§ DATA FOR THIS EXERCISE
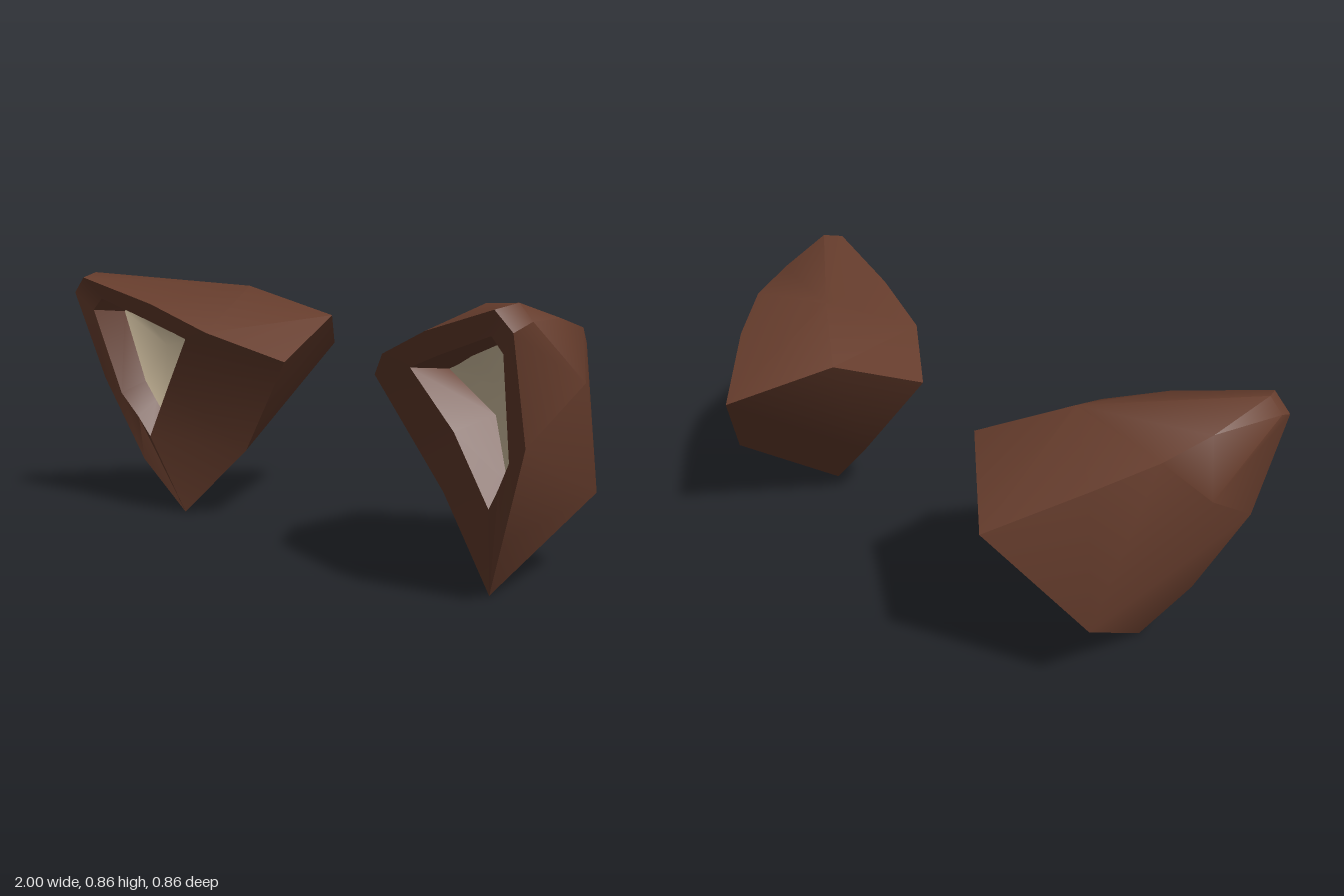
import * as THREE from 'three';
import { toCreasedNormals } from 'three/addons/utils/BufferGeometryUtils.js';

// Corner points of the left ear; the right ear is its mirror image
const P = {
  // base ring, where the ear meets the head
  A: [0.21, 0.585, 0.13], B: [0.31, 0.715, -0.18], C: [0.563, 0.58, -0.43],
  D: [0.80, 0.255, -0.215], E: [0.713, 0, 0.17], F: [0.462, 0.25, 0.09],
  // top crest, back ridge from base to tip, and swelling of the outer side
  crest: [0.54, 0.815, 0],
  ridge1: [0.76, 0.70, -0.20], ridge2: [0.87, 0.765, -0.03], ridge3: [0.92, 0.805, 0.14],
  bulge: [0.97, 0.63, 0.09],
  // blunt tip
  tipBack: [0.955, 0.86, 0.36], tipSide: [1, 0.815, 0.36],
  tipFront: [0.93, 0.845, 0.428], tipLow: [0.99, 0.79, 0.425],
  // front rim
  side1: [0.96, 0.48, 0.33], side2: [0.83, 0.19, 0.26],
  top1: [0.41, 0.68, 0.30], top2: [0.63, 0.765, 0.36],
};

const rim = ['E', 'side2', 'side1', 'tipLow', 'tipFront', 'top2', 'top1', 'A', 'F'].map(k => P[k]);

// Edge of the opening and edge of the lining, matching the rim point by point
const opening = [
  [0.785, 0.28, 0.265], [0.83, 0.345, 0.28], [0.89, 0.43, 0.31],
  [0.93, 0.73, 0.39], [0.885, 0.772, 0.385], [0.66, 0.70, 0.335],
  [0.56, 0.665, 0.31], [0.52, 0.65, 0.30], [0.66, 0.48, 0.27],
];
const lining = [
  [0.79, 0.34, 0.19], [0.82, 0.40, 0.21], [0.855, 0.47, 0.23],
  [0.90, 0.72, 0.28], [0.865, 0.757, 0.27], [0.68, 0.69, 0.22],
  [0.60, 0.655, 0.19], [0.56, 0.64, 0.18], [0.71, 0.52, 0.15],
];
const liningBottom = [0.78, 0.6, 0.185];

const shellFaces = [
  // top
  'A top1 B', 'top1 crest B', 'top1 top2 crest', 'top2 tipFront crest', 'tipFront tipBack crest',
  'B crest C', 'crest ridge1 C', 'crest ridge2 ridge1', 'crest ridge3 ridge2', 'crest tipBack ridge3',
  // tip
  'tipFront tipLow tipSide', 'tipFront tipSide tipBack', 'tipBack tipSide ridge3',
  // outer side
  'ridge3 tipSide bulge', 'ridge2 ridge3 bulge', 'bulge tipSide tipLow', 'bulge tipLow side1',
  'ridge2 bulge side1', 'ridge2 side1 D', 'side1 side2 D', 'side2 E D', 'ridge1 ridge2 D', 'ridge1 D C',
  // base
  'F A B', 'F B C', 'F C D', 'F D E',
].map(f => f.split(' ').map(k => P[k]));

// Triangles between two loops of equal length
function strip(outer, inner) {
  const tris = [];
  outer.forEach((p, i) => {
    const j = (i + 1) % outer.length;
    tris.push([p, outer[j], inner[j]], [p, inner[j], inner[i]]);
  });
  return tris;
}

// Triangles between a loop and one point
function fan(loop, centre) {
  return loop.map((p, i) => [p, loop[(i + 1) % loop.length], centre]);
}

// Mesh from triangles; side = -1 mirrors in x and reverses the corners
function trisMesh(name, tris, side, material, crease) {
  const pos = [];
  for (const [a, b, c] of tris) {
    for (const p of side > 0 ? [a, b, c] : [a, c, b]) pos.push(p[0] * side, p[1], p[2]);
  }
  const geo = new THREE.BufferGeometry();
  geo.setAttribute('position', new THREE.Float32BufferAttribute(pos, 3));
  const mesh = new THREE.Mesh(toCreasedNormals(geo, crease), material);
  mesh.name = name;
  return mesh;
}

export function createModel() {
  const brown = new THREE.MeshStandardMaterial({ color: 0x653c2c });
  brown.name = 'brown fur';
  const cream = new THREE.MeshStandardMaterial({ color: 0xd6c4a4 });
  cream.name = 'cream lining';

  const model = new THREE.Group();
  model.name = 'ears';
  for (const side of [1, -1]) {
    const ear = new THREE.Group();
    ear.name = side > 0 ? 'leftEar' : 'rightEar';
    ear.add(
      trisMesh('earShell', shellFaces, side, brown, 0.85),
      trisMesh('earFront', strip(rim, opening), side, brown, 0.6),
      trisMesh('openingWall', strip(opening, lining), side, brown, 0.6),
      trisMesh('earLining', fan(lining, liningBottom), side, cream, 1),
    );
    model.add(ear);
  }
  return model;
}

§ WHAT YOU WILL DO
Give the count of lines in the data that contain the word "brown", and write nothing besides it.

§ YOUR RESPONSE
5